Sometimes people ask if we’re a regenerative farm. Depending on the clues I have about the intent of question I’m receiving, I might answer with a straightforward “Yes, we are!” But if I get the impression that the person is asking for a discussion, I usually answer with the more tentative, “Well, we’d like to be.”
Seriously, What is Regenerative Farming?
Everybody seems to be talking about regenerative farming. But what is it all about? Here’s the most candid answer: regenerative farming is whatever you want it to be.
We all have a vague idea that regenerative farming is the “good kind” of farming. It must be better for the soil. And it seems to care about damage to the environment. Maybe it is concerned about the health of the products that come out of it. Some folks think it also is about the people who grow the food or the people who eat it. And maybe it overlaps with “organic,” whether that’s official versions of Certified Organic or old-fashioned lowercase “o” organic. But nobody really can claim authoritative ownership of the word, and like all words, the meaning shifts within the context of the discussion.
General Mills was one of the early adopters of the phrase “regenerative agriculture.” More recently, there have been press releases from Pepsi, Walmart, Unilever, Grupo Bimbo, Danone, Hormel, Target, etc. It seems hard to find a food processor or retailer that isn’t regenerative, or at least publishing some set of regenerative goals to be achieved by some date in the future.
Maybe some of these claimants are genuine. But when all the good old boys are using the newest slogan to describe their same old businesses, I’m a skeptic. It seems like anyone who wants one can pin on their own “I’m with Regenerative” campaign button.
Remember When Sustainable Was Good Enough?
There was a time decades ago when people were discussing the deleterious nature of mainstream agricultural practices. And the phrase “sustainable” came to represent a desire to shift toward systems that didn’t tend toward self-destruction. But quickly “sustainability” was adopted and co-opted. Everyone became sustainable, appointing a Chief Sustainability Officer, and neatly filling in all the right answers using a number two pencil. Even the US Army and Air Force created promotional websites touting their commitments to sustainability.

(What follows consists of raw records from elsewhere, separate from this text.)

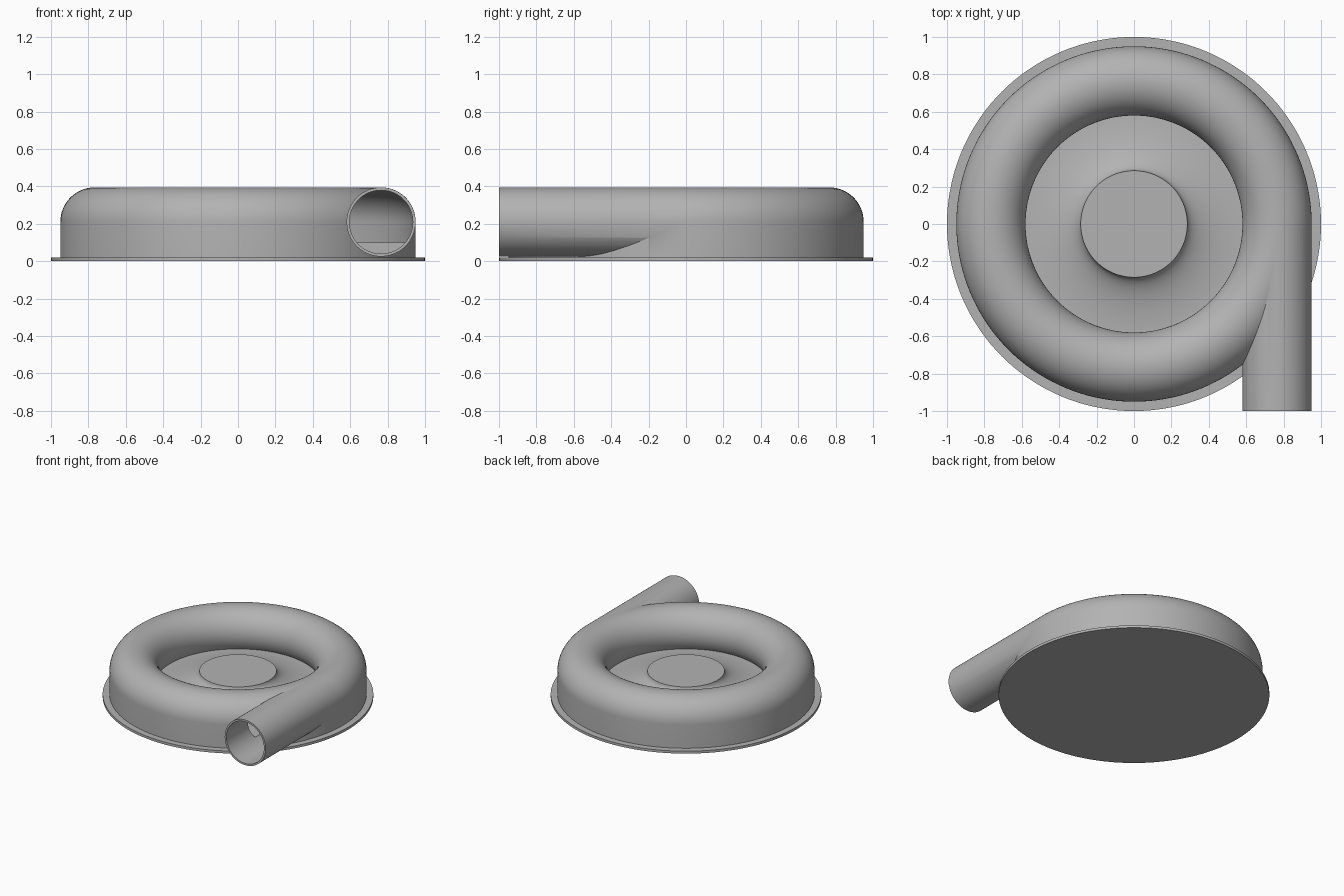
import bpy, bmesh
from math import pi, sin, cos, radians, asin, sqrt

cube = bpy.data.objects.get("Cube")
if cube:
    bpy.data.objects.remove(cube)

RING, TUBE, BORE, MID = 0.765, 0.185, 0.17, 0.21   # volute centreline and radii
PLATE, FLOOR = 0.02, 0.10                          # plate top, chamber floor
HUB = 0.285

metal = bpy.data.materials.new("plain grey")
metal.use_nodes = True
grey = (0.45, 0.45, 0.45, 1)
metal.diffuse_color = grey
metal.node_tree.nodes["Principled BSDF"].inputs["Base Color"].default_value = grey


def lathe(name, profile, steps=144):
    """Spin a closed (radius, height) outline about the z axis."""
    bm = bmesh.new()
    verts = [bm.verts.new((r, 0, z)) for r, z in profile]
    edges = [bm.edges.new((a, b)) for a, b in zip(verts, verts[1:] + verts[:1])]
    bmesh.ops.spin(bm, geom=verts + edges, cent=(0, 0, 0), axis=(0, 0, 1),
                   angle=2 * pi, steps=steps, use_merge=False)
    bmesh.ops.remove_doubles(bm, verts=bm.verts, dist=1e-5)
    loose = [e for e in bm.edges if not e.link_faces]
    bmesh.ops.delete(bm, geom=loose, context='EDGES')
    bmesh.ops.recalc_face_normals(bm, faces=bm.faces)
    mesh = bpy.data.meshes.new(name)
    bm.to_mesh(mesh)
    bm.free()
    obj = bpy.data.objects.new(name, mesh)
    bpy.context.collection.objects.link(obj)
    mesh.materials.append(metal)
    return obj


def pipe(name, radius, y_end):
    """Straight cylinder running tangentially from the volute to the front."""
    bpy.ops.mesh.primitive_cylinder_add(vertices=96, radius=radius, depth=-y_end,
                                        location=(RING, y_end / 2, MID),
                                        rotation=(pi / 2, 0, 0))
    obj = bpy.context.object
    obj.name = name
    obj.data.materials.append(metal)
    return obj


def boolean(target, tool, operation):
    mod = target.modifiers.new(operation.lower(), 'BOOLEAN')
    mod.object, mod.operation, mod.solver = tool, operation, 'EXACT'
    bpy.context.view_layer.objects.active = target
    bpy.ops.object.modifier_apply(modifier=mod.name)
    bpy.data.objects.remove(tool)


def scroll_section(radius, steps=36):
    """Outer wall, arc over the top, and inner side down to the floor."""
    end = pi + asin((MID - FLOOR) / radius)
    return [(RING + radius * cos(end * i / steps), MID + radius * sin(end * i / steps))
            for i in range(steps + 1)]


def smooth(obj):
    bpy.ops.object.select_all(action='DESELECT')
    obj.select_set(True)
    bpy.context.view_layer.objects.active = obj
    bpy.ops.object.shade_smooth_by_angle(angle=radians(30))


# Round mounting plate
base_plate = lathe("base_plate", [(0, 0), (1, 0), (1, PLATE), (0, PLATE)])

# Volute casing with the concave hub in the middle
outer = scroll_section(TUBE)
lip = outer[-1][0]
flare = [(lip - (lip - HUB) * sin(pi / 2 * i / 16),
          MID - (MID - FLOOR) * cos(pi / 2 * i / 16)) for i in range(1, 17)]
casing = lathe("volute_casing", [(0, PLATE), (RING + TUBE, PLATE)] + outer + flare + [(0, MID)])

# Outlet pipe joined to the casing, then the hollow scroll and bore
boolean(casing, pipe("outlet_pipe", TUBE - 0.0005, -1.0), 'UNION')
boolean(casing, lathe("scroll_cavity", [(RING + BORE, FLOOR)] + scroll_section(BORE)), 'DIFFERENCE')
boolean(casing, pipe("outlet_bore", BORE - 0.0005, -1.1), 'DIFFERENCE')

for part in (base_plate, casing):
    smooth(part)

“Regenerative” began popping up about 15 years ago and came into prominence about five years ago. The phrase is rooted in a biological concept. Oxford defines it “verb (of a living organism) regrow (new tissue) to replace lost or injured tissue.” It was envisioned as a way of going beyond sustainability and toward a system that could correct past problems rather than simply sustaining the status quo. As nomenclature, it was a fine choice. But it never had a canon or an interpretive tradition to sharpen up the boundaries of what is or is not regenerative. And so it could be claimed by anyone who’d like to use it.
My goal here isn’t to demand that we strictly define “regenerative.” I feel like our world already has enough dividing lines, and segregating into narrower and narrower sectarian groups won’t help us regenerate anything. And I’m not all that eager to create another buzzword, because I can’t envision a scenario where the next word won’t also be pushed ad absurdum.
Can We Be Regenerative?
I can trot out all the good language to talk about our farm. We’ve got a lot of good words, and they’re all legit. Pasture raised. Grass fed. Grass Finished. Certified Organic. GMO Free. Pesticide Free. Antibiotic Free. Rotationally Grazed. Silvopasture. Permaculture. Small Farm. Locally Grown.
But are we regenerative? Can we ever be? Let’s frame it this way: our goal is to take what we’re doing today and then to use our farm to make tomorrow better. In practice, sometimes we slide backwards and sometimes we leap forward. The actual practice of regeneration is messy and hard to measure. It’s easy to brag about being regenerative, but if we’re honest and humble, we all probably have to admit that we can’t fully account for the complexity of the actions we take. Trailing clouds of entropy do we come.
Regenerative is best when it is an aspiration, just a little out of reach. We’d like to regrow, repair, restore. We’d feel like better things are achievable. We’re eager to do more. We weren’t regenerative today. But maybe tomorrow we will be.